Whether you agree with the press release blurb, that The Amityville Horror is ‘one of the best horror films ever made’, really depends upon how old you were when you first saw it. If you saw it upon release, as an impressionable teen, and got carried away by all the hype, then yes, you may very well treasure it as one of your favourite horror films… but if you were late to the party and are only seeing this for the first time, comparing it to horror films that have come since, you’ll think it a load of schlocky nonsense. To be fair, it doesn’t exactly hold up that well compared to other horrors from the Seventies; The Exorcist and Halloween in particular knock it into a cocked hat.
That said, it’s still a pretty fun film, with a few decent scares and an often powerful atmosphere, which all builds to something of an anti-climax, it has to be said. There are also several moments of high camp melodrama, which may feel almost embarrassing to the modern viewer; Rod Steiger especially ladles on the cheese as Father Delaney, literally bringing the church down around his ears with his constant squawking. But James Brolin and Lois Lane – sorry, I mean Margot Kidder – both give good value as the Lutz couple, who move into a haunted house with a passageway to hell in its basement, Brolin channelling Jack Nicholson’s Jack Torrance as the voices in his head encourage him to sharpen axes and hack through bathroom doors.
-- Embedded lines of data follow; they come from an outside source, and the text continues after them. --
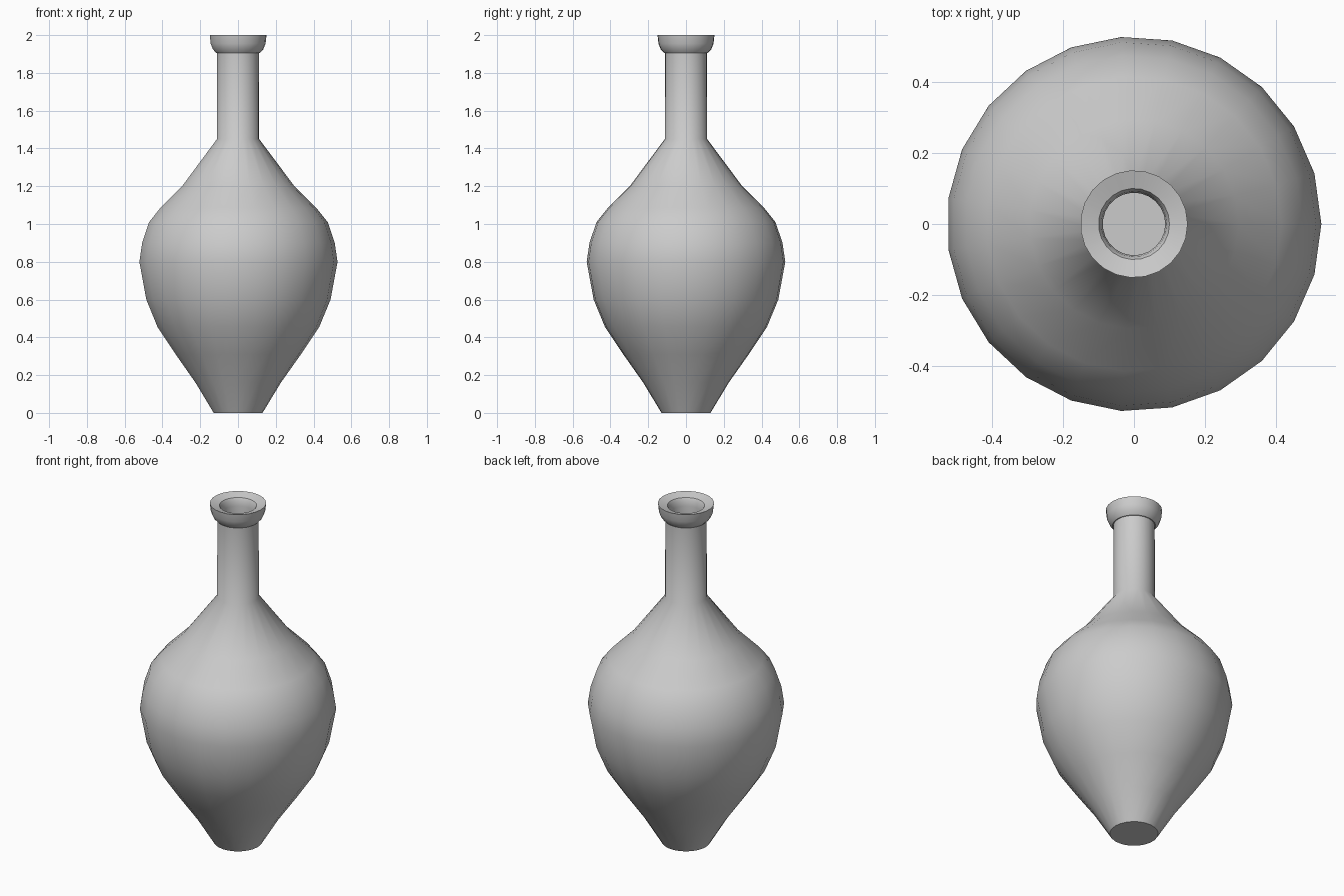
import bpy, bmesh, math

if "Cube" in bpy.data.objects:
    bpy.data.objects.remove(bpy.data.objects["Cube"])

SIDES = 23

# Profile as (radius, height): outside from the foot up, then down the inside
outer = [(0.13, 0), (0.227, 0.16), (0.333, 0.31), (0.43, 0.455), (0.49, 0.6),
         (0.527, 0.8), (0.512, 0.9), (0.475, 1.01), (0.415, 1.085), (0.295, 1.205),
         (0.112, 1.45), (0.111, 1.905)]
lip = [(0.116, 1.905), (0.134, 1.925), (0.146, 1.955), (0.151, 2.0)]
inner = [(0.1, 1.985), (0.092, 1.97), (0.088, 1.94), (0.088, 1.45), (0.275, 1.19),
         (0.39, 1.07), (0.45, 0.99), (0.5, 0.8), (0.465, 0.61), (0.31, 0.32),
         (0.11, 0.03)]


def lathe(name, profile):
    """Spin a profile round z and cap both of its ends."""
    bm = bmesh.new()
    rings = []
    for r, z in profile:
        rings.append([bm.verts.new((r * math.cos(2 * math.pi * i / SIDES),
                                    r * math.sin(2 * math.pi * i / SIDES), z))
                      for i in range(SIDES)])
    for a, b in zip(rings, rings[1:]):
        for i in range(SIDES):
            j = (i + 1) % SIDES
            bm.faces.new((a[i], a[j], b[j], b[i]))
    bm.faces.new(rings[0][::-1])   # underside of the foot
    bm.faces.new(rings[-1])        # floor inside the vessel
    mesh = bpy.data.meshes.new(name)
    bm.to_mesh(mesh)
    bm.free()
    obj = bpy.data.objects.new(name, mesh)
    bpy.context.collection.objects.link(obj)
    return obj


# Hollow vase in one skin
vase = lathe("vase", outer + lip + inner)
bpy.context.view_layer.objects.active = vase
vase.select_set(True)
bpy.ops.object.shade_smooth_by_angle(angle=math.radians(42))
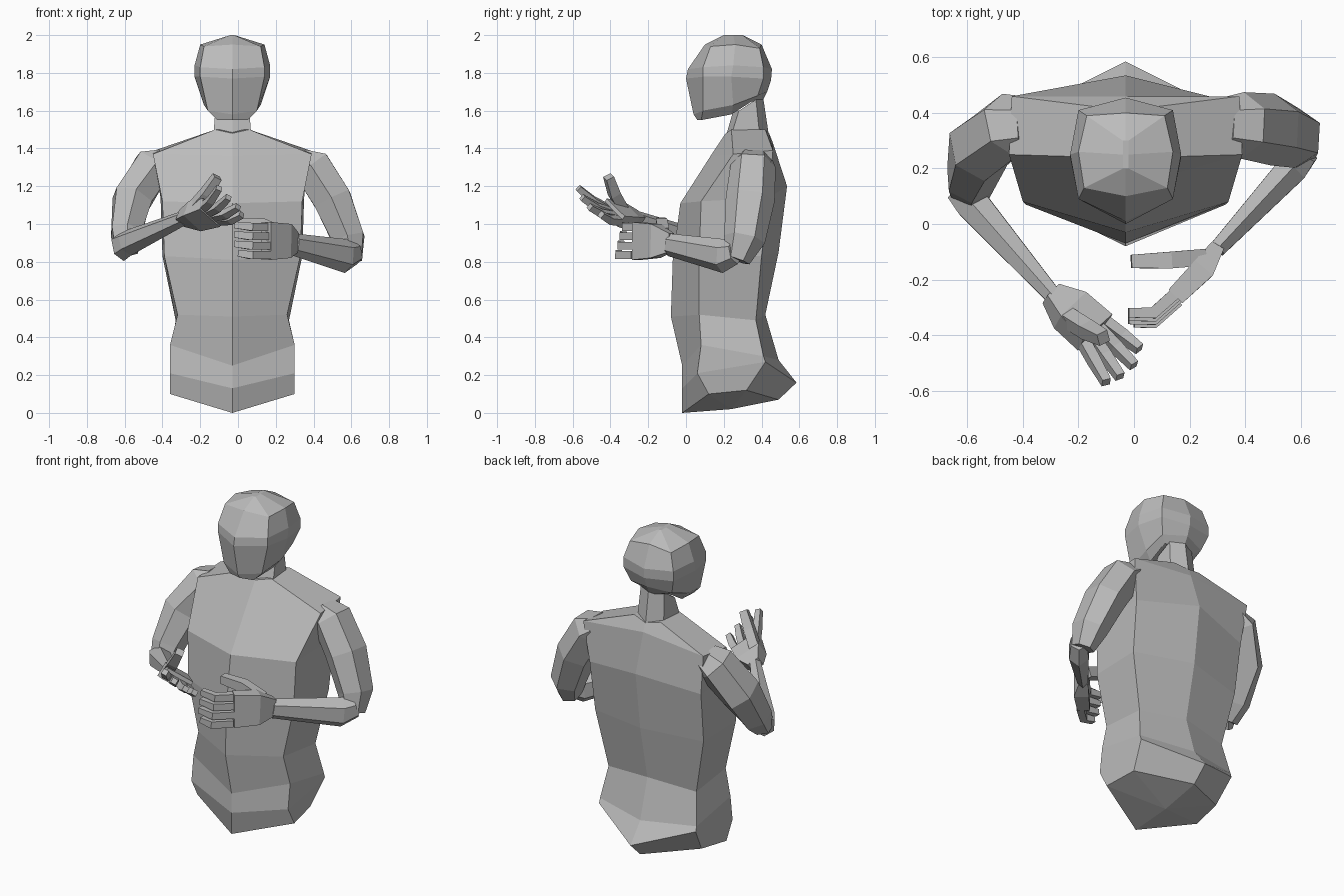
import bpy
import bmesh
from math import sin, cos, pi
from mathutils import Vector

default = bpy.data.objects.get("Cube")
if default:
    bpy.data.objects.remove(default, do_unlink=True)

BODY_X = -.03    # the trunk sits slightly off the centre line

# One plain grey for the whole figure
grey = bpy.data.materials.new("plain grey")
grey.use_nodes = True
colour = (.5, .5, .5, 1)
grey.diffuse_color = colour
grey.node_tree.nodes["Principled BSDF"].inputs["Base Color"].default_value = colour


def loft(name, rings, start=None):
    """Skin a stack of rings; the first end may be fanned to a point."""
    bm = bmesh.new()
    loops = [[bm.verts.new(point) for point in ring] for ring in rings]
    count = len(loops[0])
    for low, high in zip(loops, loops[1:]):
        for i in range(count):
            j = (i + 1) % count
            bm.faces.new((low[i], low[j], high[j], high[i]))
    bm.faces.new(loops[-1])
    if start is None:
        bm.faces.new(loops[0])
    else:
        centre = bm.verts.new(start)
        for i in range(count):
            bm.faces.new((loops[0][i], loops[0][(i + 1) % count], centre))
    bmesh.ops.recalc_face_normals(bm, faces=bm.faces)
    mesh = bpy.data.meshes.new(name)
    bm.to_mesh(mesh)
    bm.free()
    mesh.materials.append(grey)
    obj = bpy.data.objects.new(name, mesh)
    bpy.context.scene.collection.objects.link(obj)


def mirrored_ring(front, *rest):
    """Close a half ring: centre front (y, z), side points (x, y, z), centre back (y, z)."""
    sides, back = rest[:-1], rest[-1]
    ring = [(BODY_X, *front)]
    ring += [(BODY_X + x, y, z) for x, y, z in sides]
    ring += [(BODY_X, *back)]
    ring += [(BODY_X - x, y, z) for x, y, z in reversed(sides)]
    return ring


def limb(name, stations, reference, sides):
    """Tube through (centre, half width along reference, half depth) stations."""
    centres = [Vector(station[0]) for station in stations]
    last = len(centres) - 1
    turn = pi / 4 if sides == 4 else 0
    widen = 1 / cos(turn)
    deepen = 1 / cos(pi / sides)
    rings = []
    for i, (_, width, depth) in enumerate(stations):
        along = (centres[min(i + 1, last)] - centres[max(i - 1, 0)]).normalized()
        across = Vector(reference)
        across = (across - along * across.dot(along)).normalized()
        normal = along.cross(across)
        ring = []
        for k in range(sides):
            angle = turn + k * 2 * pi / sides
            ring.append(centres[i] + across * cos(angle) * width * widen
                        + normal * sin(angle) * depth * deepen)
        rings.append(ring)
    loft(name, rings)


def digit(name, path, thickness, reference):
    """Boxy finger that narrows a little towards its tip."""
    sizes = [thickness, thickness, thickness * .8]
    limb(name, [(p, s, s) for p, s in zip(path, sizes)], reference, 4)


# Trunk: pelvis, waist, chest and shoulders up to the neck base
trunk = [
    mirrored_ring((-.02, 0), (.33, .12, .1), (.3, .32, .12), (.49, .07)),
    mirrored_ring((-.02, .13), (.33, .06, .21), (.33, .42, .27), (.585, .16)),
    mirrored_ring((-.02, .25), (.33, .08, .36), (.33, .41, .3), (.49, .28)),
    mirrored_ring((-.08, .51), (.29, .07, .52), (.3, .37, .49), (.42, .52)),
    mirrored_ring((-.07, .81), (.36, .07, .83), (.37, .4, .83), (.49, .85)),
    mirrored_ring((-.03, 1.11), (.37, .08, 1.12), (.38, .44, 1.14), (.535, 1.2)),
    mirrored_ring((.13, 1.36), (.42, .25, 1.37), (.41, .46, 1.39), (.46, 1.43)),
    mirrored_ring((.21, 1.48), (.09, .24, 1.5), (.09, .42, 1.5), (.44, 1.48)),
]
loft("torso", trunk, start=(BODY_X, .24, .02))

# Neck
loft("neck", [
    mirrored_ring((.21, 1.46), (.1, .24, 1.47), (.09, .39, 1.47), (.44, 1.46)),
    mirrored_ring((.25, 1.6), (.09, .28, 1.6), (.08, .37, 1.66), (.41, 1.66)),
])

# Head: jaw, cheeks, brow and a crown that closes along a narrow ridge
skull = [
    mirrored_ring((.06, 1.55), (.08, .08, 1.55), (.11, .24, 1.58),
                  (.1, .35, 1.65), (.4, 1.64)),
    mirrored_ring((.04, 1.58), (.13, .09, 1.6), (.15, .25, 1.63),
                  (.14, .38, 1.68), (.43, 1.7)),
    mirrored_ring((0, 1.77), (.17, .09, 1.78), (.2, .24, 1.78),
                  (.17, .41, 1.77), (.45, 1.76)),
    mirrored_ring((.01, 1.82), (.17, .09, 1.83), (.2, .25, 1.84),
                  (.17, .41, 1.83), (.455, 1.82)),
    mirrored_ring((.1, 1.95), (.15, .13, 1.94), (.17, .26, 1.95),
                  (.14, .39, 1.93), (.4, 1.95)),
    mirrored_ring((.2, 2), (.01, .2, 2), (.01, .25, 2), (.01, .3, 2), (.3, 2)),
]
loft("head", skull)

FRONT_BACK = (0, 1, 0)
UPRIGHT = (0, 0, 1)

# Left arm, bent across the belly
limb("left_upper_arm", [
    ((.33, .36, 1.34), .1, .06),
    ((.39, .355, 1.305), .12, .1),
    ((.5, .34, 1.13), .13, .1),
    ((.585, .31, .92), .11, .085),
    ((.6, .27, .81), .07, .055),
], FRONT_BACK, 6)
limb("left_forearm", [
    ((.62, .26, .85), .065, .045),
    ((.57, .2, .83), .09, .055),
    ((.3, -.09, .89), .06, .03),
], UPRIGHT, 6)
limb("left_palm", [
    ((.3, -.08, .9), .05, .025),
    ((.25, -.16, .91), .09, .042),
    ((.15, -.26, .91), .1, .035),
], UPRIGHT, 4)
for i, name in enumerate(("index", "middle", "ring", "little")):
    z = .985 - .05 * i
    forward = .012 * i
    shift = .02 if name == "little" else 0
    path = [(.16, -.24 - forward, z), (.07, -.32 - forward, z),
            (shift - .02, -.32 - forward, z + .01)]
    digit("left_" + name + "_finger", path, .021, UPRIGHT)
digit("left_thumb", [(.25, -.12, .95), (.13, -.13, 1), (-.01, -.135, 1.01)],
      .03, UPRIGHT)

# Right arm, reaching forward with the palm open
limb("right_upper_arm", [
    ((-.39, .36, 1.34), .1, .06),
    ((-.45, .355, 1.305), .12, .1),
    ((-.56, .27, 1.13), .13, .1),
    ((-.59, .16, .95), .1, .08),
    ((-.59, .1, .86), .06, .06),
], FRONT_BACK, 6)
limb("right_forearm", [
    ((-.62, .12, .88), .08, .055),
    ((-.58, .07, .9), .07, .06),
    ((-.29, -.26, 1.03), .04, .03),
], UPRIGHT, 6)
index_knuckle = Vector((-.2, -.42, 1.09))
little_knuckle = Vector((-.09, -.35, 1.01))
ACROSS = little_knuckle - index_knuckle
limb("right_palm", [
    ((-.3, -.25, 1.03), .035, .03),
    ((-.23, -.31, 1.04), .075, .045),
    ((-.14, -.39, 1.06), .085, .035),
], ACROSS, 4)
finger_tips = {
    "index": (-.1, -.57, 1.19),
    "middle": (-.05, -.55, 1.14),
    "ring": (0, -.51, 1.09),
    "little": (.02, -.45, 1.05),
}
for i, (name, tip) in enumerate(finger_tips.items()):
    base = index_knuckle.lerp(little_knuckle, .1 + .8 * i / 3)
    middle = base.lerp(Vector(tip), .5) - Vector((0, 0, .012))
    digit("right_" + name + "_finger", [base, middle, Vector(tip)], .02, ACROSS)
digit("right_thumb", [(-.25, -.33, 1.07), (-.17, -.38, 1.16), (-.11, -.41, 1.25)],
      .028, ACROSS)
It’s highly unlikely that you haven’t already either seen the original, or the so-so remake, or one of the many dog shit sequels, but the original movie remains the best, and it’s safe to say that this latest version from Second Sight is easily the best way to own it. It looks and sounds good on Blu-Ray, and there’s a wealth of extras, including a feature-length documentary with the intensely uptight Daniel Lutz (the actual kid from the actual Amityville house the film was based on), an introduction and audio commentary from Dr. Hans Holzer, the parapsychologist who wrote the Murder In Amityville book, and various other documentaries, trailers and TV spots. The blood-red steel-book and reproduction promo postcards look great too, so if you have a soft spot for this hoary old chestnut, and a high tolerance for OTT claps of thunder, grab it while you can. Ian Glasper